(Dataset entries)
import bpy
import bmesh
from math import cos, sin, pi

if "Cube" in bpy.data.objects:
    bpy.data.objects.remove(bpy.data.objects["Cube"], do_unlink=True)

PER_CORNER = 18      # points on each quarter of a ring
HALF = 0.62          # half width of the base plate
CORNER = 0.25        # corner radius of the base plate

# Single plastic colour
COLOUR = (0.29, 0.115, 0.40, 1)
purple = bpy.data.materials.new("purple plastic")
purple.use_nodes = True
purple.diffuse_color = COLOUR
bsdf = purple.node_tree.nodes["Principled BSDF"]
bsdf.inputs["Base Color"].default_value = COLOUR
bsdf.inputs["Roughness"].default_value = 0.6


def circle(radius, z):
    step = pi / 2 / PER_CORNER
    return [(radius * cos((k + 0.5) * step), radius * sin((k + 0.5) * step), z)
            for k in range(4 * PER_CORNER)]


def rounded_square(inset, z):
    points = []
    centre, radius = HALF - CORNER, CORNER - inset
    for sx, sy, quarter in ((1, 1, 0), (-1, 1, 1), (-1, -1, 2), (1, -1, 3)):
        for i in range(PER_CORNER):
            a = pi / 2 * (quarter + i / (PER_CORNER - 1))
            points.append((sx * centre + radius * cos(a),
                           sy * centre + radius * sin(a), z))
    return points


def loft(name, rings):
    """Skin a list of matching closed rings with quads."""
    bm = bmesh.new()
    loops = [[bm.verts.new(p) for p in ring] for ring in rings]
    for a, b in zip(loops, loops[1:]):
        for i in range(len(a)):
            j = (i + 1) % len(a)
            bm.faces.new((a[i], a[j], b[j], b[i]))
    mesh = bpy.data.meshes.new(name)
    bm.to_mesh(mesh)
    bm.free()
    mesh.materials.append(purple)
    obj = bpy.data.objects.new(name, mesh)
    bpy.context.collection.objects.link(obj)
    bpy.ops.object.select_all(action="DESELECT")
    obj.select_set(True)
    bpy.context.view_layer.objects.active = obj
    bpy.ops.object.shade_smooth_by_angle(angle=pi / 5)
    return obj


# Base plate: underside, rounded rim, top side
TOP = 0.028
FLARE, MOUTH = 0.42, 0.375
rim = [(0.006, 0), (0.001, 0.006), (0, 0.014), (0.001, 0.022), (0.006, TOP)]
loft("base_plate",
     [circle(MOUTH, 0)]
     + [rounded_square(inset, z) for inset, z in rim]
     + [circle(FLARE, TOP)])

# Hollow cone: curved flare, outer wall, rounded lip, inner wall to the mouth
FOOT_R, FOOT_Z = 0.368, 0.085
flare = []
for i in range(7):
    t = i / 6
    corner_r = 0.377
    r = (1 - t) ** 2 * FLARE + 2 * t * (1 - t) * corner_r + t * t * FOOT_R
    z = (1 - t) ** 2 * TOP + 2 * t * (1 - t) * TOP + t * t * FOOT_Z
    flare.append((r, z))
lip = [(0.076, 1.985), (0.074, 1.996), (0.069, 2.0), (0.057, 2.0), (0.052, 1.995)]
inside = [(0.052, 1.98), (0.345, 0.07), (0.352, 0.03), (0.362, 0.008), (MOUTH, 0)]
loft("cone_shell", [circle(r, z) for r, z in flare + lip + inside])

*INSTRUCTIONS TO FOLLOW:*
Nothing but a number is asked for: how many lines of the records contain the word "circle"?

*SOLUTION:*
4